Check-Cap Ltd. announced the interim results for its post-CE approval study of the C-Scan system Version 3, an...
Brain Iron Levels May Predict Multiple Sclerosis Disabilities
News | Neuro Imaging | August 31, 2018
A new, highly accurate magnetic resonance imaging (MRI) technique can monitor iron levels in the brains of multiple...
Study Finds Multiple Sclerosis Drug Slows Brain Shrinkage

An NIH-funded clinical trial suggested that the anti-inflammatory drug ibudilast may slow brain shrinkage caused by progressive MS. Image courtesy of Robert J. Fox, M.D., Cleveland Clinic.
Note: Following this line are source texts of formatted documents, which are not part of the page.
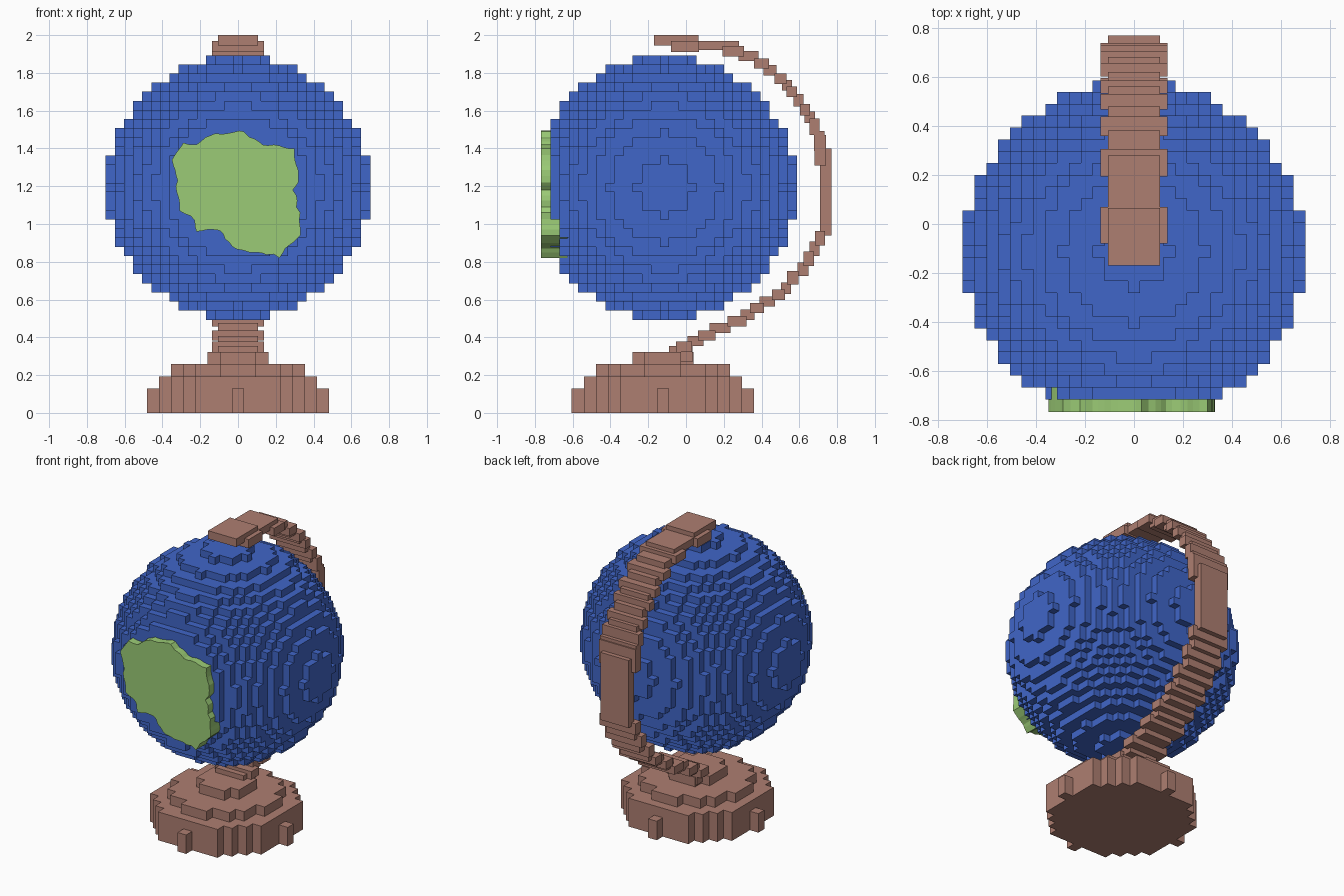
import bpy, bmesh, random
from mathutils import Vector

cube = bpy.data.objects.get("Cube")
if cube:
    bpy.data.objects.remove(cube, do_unlink=True)
random.seed(4)


def material(name, rgb):
    mat = bpy.data.materials.new(name)
    mat.use_nodes = True
    mat.diffuse_color = (*rgb, 1)
    mat.node_tree.nodes["Principled BSDF"].inputs["Base Color"].default_value = (*rgb, 1)
    return mat


OCEAN = material("ocean_blue", (0.051, 0.133, 0.578))
LAND = material("land_green", (0.328, 0.597, 0.181))
WOOD = material("wood_brown", (0.423, 0.209, 0.165))


def finish(name, bm, mat):
    bmesh.ops.recalc_face_normals(bm, faces=bm.faces)
    mesh = bpy.data.meshes.new(name)
    bm.to_mesh(mesh)
    bm.free()
    mesh.materials.append(mat)
    obj = bpy.data.objects.new(name, mesh)
    bpy.context.collection.objects.link(obj)
    return obj


def voxel_object(name, cells, size, origin, mat):
    """Blocky solid: one quad for every cell side without a neighbour."""
    bm = bmesh.new()
    corners = {}

    def corner(p):
        key = tuple(round(2 * c) for c in p)
        if key not in corners:
            corners[key] = bm.verts.new(Vector(origin) + Vector(p) * size)
        return corners[key]

    for cell in cells:
        for axis in range(3):
            for side in (-1, 1):
                step = [0, 0, 0]
                step[axis] = side
                if tuple(c + s for c, s in zip(cell, step)) in cells:
                    continue
                quad = []
                for a, b in ((-1, -1), (1, -1), (1, 1), (-1, 1)):
                    p = [0, 0, 0]
                    p[axis] = side
                    p[(axis + 1) % 3], p[(axis + 2) % 3] = a * side, b
                    quad.append(corner([c + d / 2 for c, d in zip(cell, p)]))
                bm.faces.new(quad)
    mesh = bpy.data.meshes.new(name)
    bm.to_mesh(mesh)
    bm.free()
    mesh.materials.append(mat)
    obj = bpy.data.objects.new(name, mesh)
    bpy.context.collection.objects.link(obj)
    return obj


def add_box(bm, half_x, y0, y1, z0, z1):
    made = bmesh.ops.create_cube(bm, size=1)["verts"]
    for v in made:
        v.co.x *= 2 * half_x
        v.co.y = y1 if v.co.y > 0 else y0
        v.co.z = z1 if v.co.z > 0 else z0


# Ocean ball, with the front two layers left off behind the land
span = range(-14, 15)
ball = {(x, y, z) for x in span for y in span for z in span
        if x * x + y * y + z * z <= 205 and y > -13}
voxel_object("globe_ball", ball, 0.0483, (0, -0.113, 1.193), OCEAN)

# Stepped base, radius squared for each layer from the floor up
span = range(-7, 8)
base = {(x, y, z) for z, limit in enumerate((49, 49, 47, 27, 5))
        for x in span for y in span if x * x + y * y <= limit}
voxel_object("base", base, 0.0644, (0, -0.122, 0.0322), WOOD)

# Land plate with a ragged coast (outline in hundredths)
coast = [(-29, 143), (-22, 142), (-17, 146), (-12, 148), (3, 149), (6, 146),
         (13, 142), (19, 142), (30, 140), (31, 131), (32, 122), (29, 118),
         (31, 115), (31, 109), (33, 106), (33, 94), (29, 90), (25, 87),
         (22, 82), (19, 84), (6, 85), (-3, 88), (-8, 95), (-13, 97),
         (-22, 96), (-23, 102), (-31, 107), (-33, 120), (-32, 123), (-35, 134)]
bm = bmesh.new()
rim = []
for here, after in zip(coast, coast[1:] + coast[:1]):
    a, b = Vector(here) / 100, Vector(after) / 100
    pieces = max(1, round((b - a).length / 0.03))
    for i in range(pieces):
        p = a.lerp(b, i / pieces)
        wobble = random.uniform(-0.007, 0.007) if i else 0
        rim.append(bm.verts.new((p.x + wobble, -0.768, p.y + wobble)))
front = bm.faces.new(rim)
back = bmesh.ops.extrude_face_region(bm, geom=[front])["geom"]
bmesh.ops.translate(bm, vec=(0, 0.14, 0),
                    verts=[g for g in back if isinstance(g, bmesh.types.BMVert)])
bm.faces.ensure_lookup_table()
if not any(len(f.verts) > 4 and f.calc_center_median().y < -0.76 for f in bm.faces):
    bm.faces.new(rim)
finish("land", bm, LAND)

# Support arm: overlapping blocks along an arc, alternately wide and narrow
NARROW, WIDE = 0.106, 0.137
upper = [(.25, 1.915), (.33, 1.89), (.4, 1.85), (.445, 1.815), (.5, 1.77),
         (.535, 1.735), (.56, 1.7), (.595, 1.655), (.63, 1.605),
         (.655, 1.565), (.68, 1.515), (.705, 1.44)]
lower = [(.71, .925), (.68, .87), (.65, .815), (.62, .76), (.565, .715),
         (.53, .66), (.49, .625), (.43, .59), (.375, .555), (.325, .52),
         (.27, .485), (.18, .45), (.11, .41), (.05, .38), (-.01, .35)]
bm = bmesh.new()
for chain in (upper, lower):
    for i, (y, z) in enumerate(chain):
        near = chain[max(i - 1, 0):i + 2]
        reach = [max(0.027, 0.7 * abs(near[-1][k] - near[0][k]) / (len(near) - 1))
                 for k in (0, 1)]
        add_box(bm, WIDE if i % 2 == 0 or i == len(chain) - 1 else NARROW,
                y - reach[0], y + reach[0], z - reach[1], z + reach[1])
# Long blocks at the top, the back and the foot
add_box(bm, NARROW, -0.17, 0.065, 1.945, 2.0)
add_box(bm, WIDE, -0.08, 0.07, 1.91, 1.97)
add_box(bm, NARROW, 0.06, 0.28, 1.92, 1.97)
add_box(bm, NARROW, 0.71, 0.77, 0.94, 1.4)
add_box(bm, WIDE, 0.68, 0.74, 1.31, 1.47)
add_box(bm, NARROW, -0.09, 0.035, 0.27, 0.355)
finish("support_arm", bm, WOOD)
News | Neuro Imaging | August 30, 2018
August 30, 2018 — Results from a clinical...
Rapid Cardiac MRI Technique May Cut Costs, Boost Care in Developing World
News | Magnetic Resonance Imaging (MRI) | August 29, 2018
A newly developed rapid imaging protocol quickly and cheaply diagnosed heart ailments in patients in Peru, according to...
Brain Study of 62,454 Scans Identifies Drives of Brain Aging
News | SPECT Imaging | August 27, 2018
In the largest known brain imaging study, scientists from five institutions evaluated 62,454 brain single photon...
Abnormal Protein Concentrations Found in Brains of Military Personnel With Suspected CTE

Researchers are using the tracer, which is injected into a patient, then seen with a PET scan, to see if it is possible to diagnose chronic traumatic encephalopathy in living patients. In this image, warmer colors indicate a higher concentration of the tracer, which binds to abnormal proteins in the brain. Credit UCLA Health.

News | PET Imaging | August 24, 2018
August 24, 2018 — In a small study of
Overlay Init